[Start of Attachment]

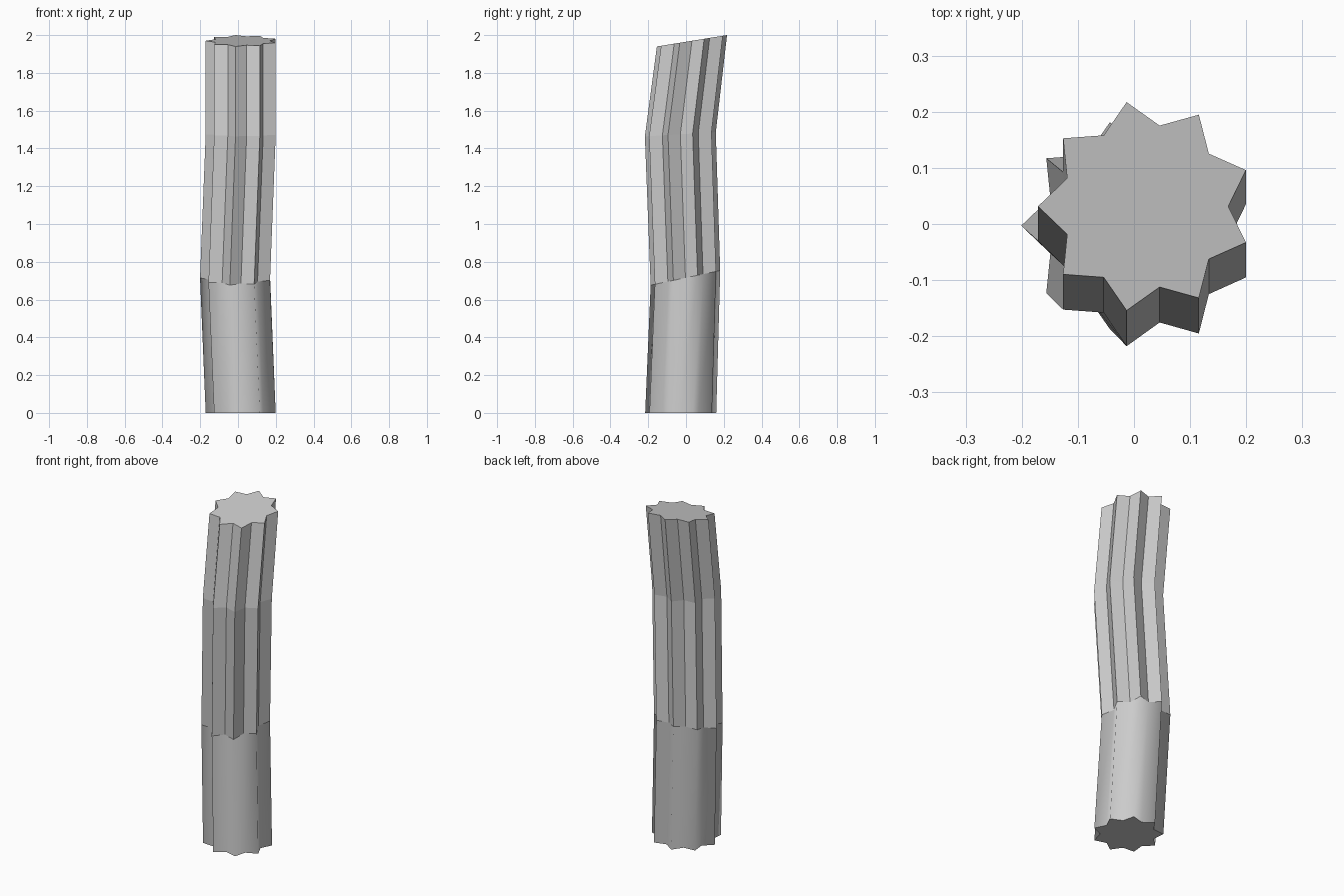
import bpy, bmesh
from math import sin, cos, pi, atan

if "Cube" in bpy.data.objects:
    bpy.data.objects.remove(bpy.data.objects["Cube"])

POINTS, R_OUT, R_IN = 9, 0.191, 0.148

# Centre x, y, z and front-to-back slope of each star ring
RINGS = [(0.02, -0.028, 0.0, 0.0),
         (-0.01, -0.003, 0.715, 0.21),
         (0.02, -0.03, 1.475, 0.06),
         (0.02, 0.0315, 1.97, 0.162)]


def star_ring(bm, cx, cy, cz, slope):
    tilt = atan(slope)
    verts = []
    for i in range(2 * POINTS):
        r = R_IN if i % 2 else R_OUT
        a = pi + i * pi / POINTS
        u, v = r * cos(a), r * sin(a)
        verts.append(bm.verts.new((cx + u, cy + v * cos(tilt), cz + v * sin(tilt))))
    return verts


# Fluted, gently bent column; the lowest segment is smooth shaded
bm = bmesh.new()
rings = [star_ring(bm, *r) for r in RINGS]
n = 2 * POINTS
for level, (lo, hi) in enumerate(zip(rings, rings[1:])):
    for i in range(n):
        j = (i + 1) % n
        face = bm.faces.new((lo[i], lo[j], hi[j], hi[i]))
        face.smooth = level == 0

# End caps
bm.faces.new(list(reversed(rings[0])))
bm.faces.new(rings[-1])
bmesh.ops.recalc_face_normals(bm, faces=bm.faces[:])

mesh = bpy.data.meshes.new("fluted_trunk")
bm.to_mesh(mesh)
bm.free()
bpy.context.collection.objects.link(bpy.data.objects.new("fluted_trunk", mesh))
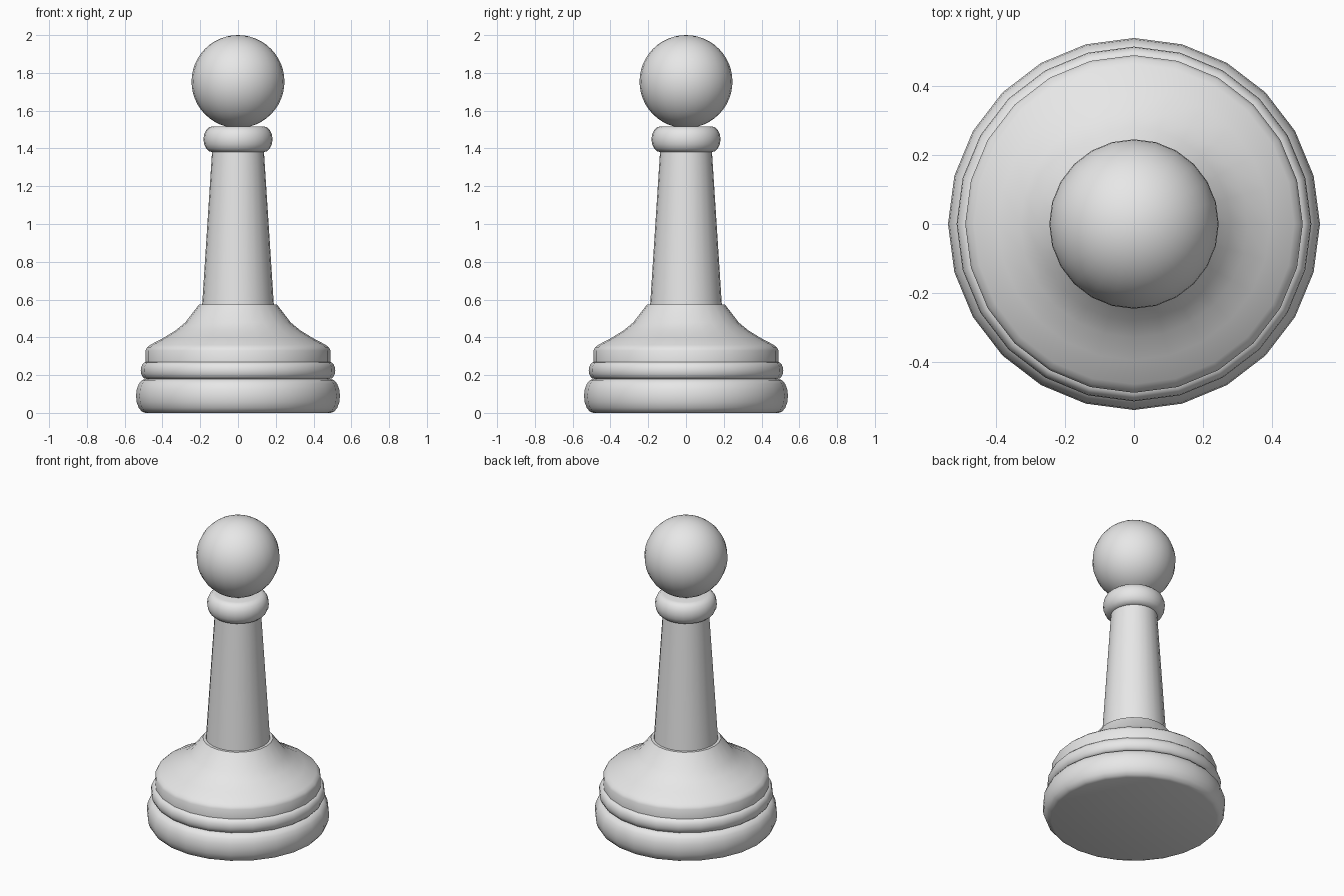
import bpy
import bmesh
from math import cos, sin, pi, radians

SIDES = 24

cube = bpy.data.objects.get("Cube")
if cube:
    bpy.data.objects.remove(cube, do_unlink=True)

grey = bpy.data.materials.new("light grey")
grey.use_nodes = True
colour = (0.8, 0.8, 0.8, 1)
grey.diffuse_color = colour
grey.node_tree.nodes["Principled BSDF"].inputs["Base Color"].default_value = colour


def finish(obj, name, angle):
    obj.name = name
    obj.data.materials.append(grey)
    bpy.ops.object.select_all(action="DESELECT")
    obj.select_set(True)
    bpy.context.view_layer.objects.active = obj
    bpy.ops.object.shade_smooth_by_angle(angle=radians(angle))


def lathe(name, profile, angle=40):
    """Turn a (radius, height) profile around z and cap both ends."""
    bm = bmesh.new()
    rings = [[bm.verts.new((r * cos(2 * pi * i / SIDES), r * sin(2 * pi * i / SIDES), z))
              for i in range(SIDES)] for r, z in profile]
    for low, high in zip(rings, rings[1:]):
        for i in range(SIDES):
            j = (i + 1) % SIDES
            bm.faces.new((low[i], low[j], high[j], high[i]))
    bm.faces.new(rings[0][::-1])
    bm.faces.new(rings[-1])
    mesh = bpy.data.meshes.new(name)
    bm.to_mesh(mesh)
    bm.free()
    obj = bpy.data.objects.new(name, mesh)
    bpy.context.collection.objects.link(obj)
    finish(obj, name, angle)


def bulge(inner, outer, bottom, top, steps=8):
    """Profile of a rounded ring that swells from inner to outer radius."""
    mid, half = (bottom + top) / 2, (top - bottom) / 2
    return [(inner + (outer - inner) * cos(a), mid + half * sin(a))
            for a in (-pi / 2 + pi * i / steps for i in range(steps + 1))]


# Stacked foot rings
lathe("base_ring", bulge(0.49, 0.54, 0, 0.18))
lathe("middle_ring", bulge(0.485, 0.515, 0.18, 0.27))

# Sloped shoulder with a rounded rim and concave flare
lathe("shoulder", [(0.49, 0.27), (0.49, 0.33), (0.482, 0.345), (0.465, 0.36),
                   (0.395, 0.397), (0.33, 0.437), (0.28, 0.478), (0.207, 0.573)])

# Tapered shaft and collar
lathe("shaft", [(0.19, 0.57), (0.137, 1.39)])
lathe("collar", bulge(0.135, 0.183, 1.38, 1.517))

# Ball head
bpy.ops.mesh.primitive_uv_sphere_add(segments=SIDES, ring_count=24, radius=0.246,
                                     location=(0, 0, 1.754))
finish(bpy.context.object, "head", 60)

[End of Attachment]
[Start of Attachment]

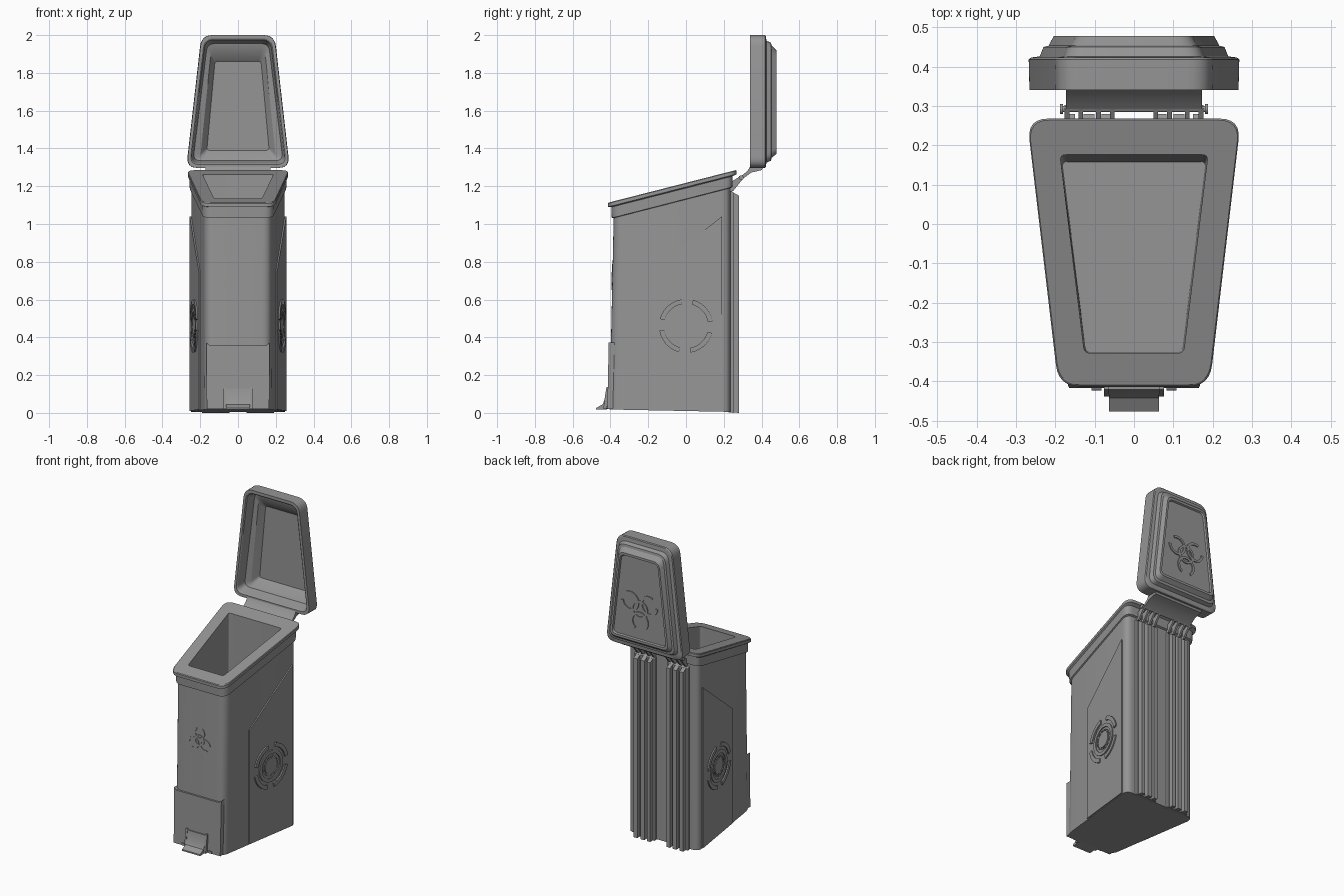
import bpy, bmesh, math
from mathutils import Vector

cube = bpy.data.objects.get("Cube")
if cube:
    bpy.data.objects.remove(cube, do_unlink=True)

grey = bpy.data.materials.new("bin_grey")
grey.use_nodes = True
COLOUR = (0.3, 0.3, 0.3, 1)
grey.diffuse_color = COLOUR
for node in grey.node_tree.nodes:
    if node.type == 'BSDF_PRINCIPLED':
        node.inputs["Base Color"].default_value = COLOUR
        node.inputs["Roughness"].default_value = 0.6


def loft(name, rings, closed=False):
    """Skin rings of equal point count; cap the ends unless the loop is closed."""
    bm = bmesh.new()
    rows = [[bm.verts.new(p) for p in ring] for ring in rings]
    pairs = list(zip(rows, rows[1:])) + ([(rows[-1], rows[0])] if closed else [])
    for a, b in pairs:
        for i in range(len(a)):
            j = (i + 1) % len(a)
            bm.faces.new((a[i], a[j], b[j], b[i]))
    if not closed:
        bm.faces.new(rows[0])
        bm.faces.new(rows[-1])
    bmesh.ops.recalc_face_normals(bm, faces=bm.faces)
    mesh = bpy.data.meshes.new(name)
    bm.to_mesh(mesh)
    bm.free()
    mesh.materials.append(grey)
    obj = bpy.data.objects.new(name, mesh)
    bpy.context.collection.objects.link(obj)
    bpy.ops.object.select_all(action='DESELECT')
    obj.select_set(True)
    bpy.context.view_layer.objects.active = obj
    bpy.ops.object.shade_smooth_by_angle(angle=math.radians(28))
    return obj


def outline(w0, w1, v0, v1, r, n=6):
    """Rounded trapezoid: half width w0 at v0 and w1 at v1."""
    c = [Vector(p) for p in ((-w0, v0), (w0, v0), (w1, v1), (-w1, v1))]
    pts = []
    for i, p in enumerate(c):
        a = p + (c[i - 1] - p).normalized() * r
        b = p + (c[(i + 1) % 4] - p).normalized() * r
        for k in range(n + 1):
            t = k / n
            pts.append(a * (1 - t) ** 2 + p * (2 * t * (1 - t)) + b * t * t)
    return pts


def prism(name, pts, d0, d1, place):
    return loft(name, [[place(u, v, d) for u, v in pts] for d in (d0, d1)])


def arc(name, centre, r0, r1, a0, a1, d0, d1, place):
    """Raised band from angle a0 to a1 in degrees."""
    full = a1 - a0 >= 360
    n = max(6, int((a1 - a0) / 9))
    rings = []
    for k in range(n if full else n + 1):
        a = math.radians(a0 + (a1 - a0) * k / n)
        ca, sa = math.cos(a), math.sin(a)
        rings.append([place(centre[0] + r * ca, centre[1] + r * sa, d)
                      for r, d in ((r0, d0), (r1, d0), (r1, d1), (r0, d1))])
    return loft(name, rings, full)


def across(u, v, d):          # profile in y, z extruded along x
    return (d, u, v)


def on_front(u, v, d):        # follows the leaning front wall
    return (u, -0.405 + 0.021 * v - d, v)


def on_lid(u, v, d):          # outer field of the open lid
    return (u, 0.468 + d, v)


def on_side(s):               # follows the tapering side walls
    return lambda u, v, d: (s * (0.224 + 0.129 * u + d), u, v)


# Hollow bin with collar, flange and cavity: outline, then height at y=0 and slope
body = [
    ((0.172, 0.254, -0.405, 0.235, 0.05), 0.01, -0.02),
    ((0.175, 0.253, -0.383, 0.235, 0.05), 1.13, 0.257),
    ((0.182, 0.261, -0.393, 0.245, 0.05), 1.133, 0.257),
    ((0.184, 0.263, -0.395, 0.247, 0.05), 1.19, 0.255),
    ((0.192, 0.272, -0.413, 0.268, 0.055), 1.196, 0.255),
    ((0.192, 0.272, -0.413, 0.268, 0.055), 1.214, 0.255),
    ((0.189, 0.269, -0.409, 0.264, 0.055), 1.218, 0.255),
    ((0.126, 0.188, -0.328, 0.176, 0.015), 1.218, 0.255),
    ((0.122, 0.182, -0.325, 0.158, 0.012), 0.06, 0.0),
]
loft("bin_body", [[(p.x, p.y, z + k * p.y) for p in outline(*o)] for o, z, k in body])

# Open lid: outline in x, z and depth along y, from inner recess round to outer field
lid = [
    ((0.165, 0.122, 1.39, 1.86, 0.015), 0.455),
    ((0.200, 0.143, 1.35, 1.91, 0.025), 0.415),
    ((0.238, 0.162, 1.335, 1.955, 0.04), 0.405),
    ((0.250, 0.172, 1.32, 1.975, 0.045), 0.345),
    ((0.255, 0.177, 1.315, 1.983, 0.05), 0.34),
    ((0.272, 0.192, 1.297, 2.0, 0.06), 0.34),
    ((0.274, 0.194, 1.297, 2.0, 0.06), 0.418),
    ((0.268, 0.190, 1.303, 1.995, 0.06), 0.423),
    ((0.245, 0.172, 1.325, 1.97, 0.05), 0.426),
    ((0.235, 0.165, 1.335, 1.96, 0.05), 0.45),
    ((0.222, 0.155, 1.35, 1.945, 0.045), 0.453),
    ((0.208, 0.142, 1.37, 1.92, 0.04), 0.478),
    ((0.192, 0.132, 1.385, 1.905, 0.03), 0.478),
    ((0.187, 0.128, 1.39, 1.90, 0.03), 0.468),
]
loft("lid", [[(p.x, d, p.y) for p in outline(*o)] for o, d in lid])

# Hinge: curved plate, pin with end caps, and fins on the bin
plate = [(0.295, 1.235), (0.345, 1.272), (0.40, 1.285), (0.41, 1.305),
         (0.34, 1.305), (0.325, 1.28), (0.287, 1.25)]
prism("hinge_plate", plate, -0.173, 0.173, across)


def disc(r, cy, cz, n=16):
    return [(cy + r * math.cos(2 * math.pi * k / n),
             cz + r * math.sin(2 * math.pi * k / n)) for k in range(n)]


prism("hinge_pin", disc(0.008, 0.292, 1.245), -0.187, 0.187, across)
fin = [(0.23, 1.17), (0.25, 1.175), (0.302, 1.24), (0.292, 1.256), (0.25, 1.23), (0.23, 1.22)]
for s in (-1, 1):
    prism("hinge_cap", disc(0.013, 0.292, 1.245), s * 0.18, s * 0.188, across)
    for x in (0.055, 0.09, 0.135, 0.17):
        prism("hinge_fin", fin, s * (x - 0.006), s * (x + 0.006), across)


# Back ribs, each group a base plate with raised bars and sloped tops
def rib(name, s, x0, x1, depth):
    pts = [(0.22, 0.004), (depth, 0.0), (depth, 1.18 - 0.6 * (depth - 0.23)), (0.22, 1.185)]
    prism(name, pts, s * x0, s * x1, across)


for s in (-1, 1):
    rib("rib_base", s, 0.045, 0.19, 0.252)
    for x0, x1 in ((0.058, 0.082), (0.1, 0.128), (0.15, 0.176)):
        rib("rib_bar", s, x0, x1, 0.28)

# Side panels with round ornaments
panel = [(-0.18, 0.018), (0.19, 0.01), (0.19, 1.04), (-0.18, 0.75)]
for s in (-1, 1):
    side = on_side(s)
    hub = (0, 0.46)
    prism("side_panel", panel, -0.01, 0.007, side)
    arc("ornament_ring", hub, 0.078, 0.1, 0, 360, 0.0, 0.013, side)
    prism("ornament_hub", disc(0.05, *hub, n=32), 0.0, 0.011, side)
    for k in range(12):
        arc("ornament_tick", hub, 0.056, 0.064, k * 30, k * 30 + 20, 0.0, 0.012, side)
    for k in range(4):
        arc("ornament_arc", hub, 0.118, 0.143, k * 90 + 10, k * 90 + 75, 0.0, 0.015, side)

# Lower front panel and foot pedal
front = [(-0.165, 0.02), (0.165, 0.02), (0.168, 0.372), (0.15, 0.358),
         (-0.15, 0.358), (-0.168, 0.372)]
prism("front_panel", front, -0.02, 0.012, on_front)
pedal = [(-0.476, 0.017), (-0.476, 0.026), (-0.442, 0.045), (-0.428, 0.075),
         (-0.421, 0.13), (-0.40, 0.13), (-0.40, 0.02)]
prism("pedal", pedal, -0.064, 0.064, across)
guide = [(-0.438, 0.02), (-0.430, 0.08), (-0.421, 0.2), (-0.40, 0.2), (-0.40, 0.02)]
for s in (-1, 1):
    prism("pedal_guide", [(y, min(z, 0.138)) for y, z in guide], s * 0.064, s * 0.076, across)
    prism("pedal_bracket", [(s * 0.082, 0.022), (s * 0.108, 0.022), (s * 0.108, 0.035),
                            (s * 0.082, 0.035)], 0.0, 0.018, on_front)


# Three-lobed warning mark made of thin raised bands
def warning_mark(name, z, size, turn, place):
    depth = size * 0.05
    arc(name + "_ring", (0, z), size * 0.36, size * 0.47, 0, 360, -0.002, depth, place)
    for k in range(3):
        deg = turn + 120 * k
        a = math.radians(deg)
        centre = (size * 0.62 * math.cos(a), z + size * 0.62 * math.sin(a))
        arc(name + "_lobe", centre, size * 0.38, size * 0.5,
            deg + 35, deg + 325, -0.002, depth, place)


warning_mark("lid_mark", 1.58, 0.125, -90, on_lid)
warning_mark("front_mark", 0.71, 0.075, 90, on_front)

[End of Attachment]
[Start of Attachment]

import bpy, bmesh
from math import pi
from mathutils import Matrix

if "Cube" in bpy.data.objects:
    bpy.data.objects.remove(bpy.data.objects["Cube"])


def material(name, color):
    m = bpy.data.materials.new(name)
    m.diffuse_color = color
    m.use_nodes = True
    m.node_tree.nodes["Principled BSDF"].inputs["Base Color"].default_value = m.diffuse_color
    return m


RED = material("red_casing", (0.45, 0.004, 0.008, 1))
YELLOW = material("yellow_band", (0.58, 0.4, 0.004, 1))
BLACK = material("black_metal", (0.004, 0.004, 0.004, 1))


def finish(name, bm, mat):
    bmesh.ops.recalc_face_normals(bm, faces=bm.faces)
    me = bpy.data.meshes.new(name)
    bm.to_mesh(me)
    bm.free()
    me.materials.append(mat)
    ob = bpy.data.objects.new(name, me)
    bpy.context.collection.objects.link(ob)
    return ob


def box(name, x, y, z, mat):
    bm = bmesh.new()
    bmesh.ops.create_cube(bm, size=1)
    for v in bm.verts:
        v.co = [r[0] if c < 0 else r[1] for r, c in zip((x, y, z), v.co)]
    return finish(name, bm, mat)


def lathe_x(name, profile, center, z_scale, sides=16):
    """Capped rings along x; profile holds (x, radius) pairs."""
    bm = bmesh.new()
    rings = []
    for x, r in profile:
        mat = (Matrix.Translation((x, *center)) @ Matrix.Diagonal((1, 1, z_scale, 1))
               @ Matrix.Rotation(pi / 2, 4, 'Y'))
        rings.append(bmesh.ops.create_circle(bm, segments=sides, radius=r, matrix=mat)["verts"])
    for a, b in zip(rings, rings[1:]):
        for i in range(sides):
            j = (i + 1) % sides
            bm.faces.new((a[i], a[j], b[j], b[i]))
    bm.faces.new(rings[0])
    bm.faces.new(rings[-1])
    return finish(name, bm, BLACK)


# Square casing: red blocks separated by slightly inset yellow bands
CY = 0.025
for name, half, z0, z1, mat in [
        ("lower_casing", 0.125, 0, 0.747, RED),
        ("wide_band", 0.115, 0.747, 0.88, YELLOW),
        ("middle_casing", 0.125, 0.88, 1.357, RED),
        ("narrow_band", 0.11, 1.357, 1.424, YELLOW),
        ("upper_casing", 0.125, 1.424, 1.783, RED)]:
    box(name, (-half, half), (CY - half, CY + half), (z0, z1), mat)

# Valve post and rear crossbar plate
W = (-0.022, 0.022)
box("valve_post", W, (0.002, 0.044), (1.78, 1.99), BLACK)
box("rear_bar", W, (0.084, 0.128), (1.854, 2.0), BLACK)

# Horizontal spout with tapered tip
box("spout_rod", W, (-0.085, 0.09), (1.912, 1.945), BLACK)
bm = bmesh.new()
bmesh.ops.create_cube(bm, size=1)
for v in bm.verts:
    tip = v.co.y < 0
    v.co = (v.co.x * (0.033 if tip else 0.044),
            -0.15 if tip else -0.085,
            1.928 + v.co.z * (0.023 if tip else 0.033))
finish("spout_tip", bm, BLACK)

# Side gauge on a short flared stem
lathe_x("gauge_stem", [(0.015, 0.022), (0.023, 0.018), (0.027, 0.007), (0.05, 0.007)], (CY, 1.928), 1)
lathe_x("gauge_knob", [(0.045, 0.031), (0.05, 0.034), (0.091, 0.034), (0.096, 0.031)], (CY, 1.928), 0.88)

[End of Attachment]

Exercise requirements: List every line above that contains the word "import".

Result below:
import bpy, bmesh
from math import sin, cos, pi, atan
import bpy
import bmesh
from math import cos, sin, pi, radians
import bpy, bmesh, math
from mathutils import Vector
import bpy, bmesh
from math import pi
from mathutils import Matrix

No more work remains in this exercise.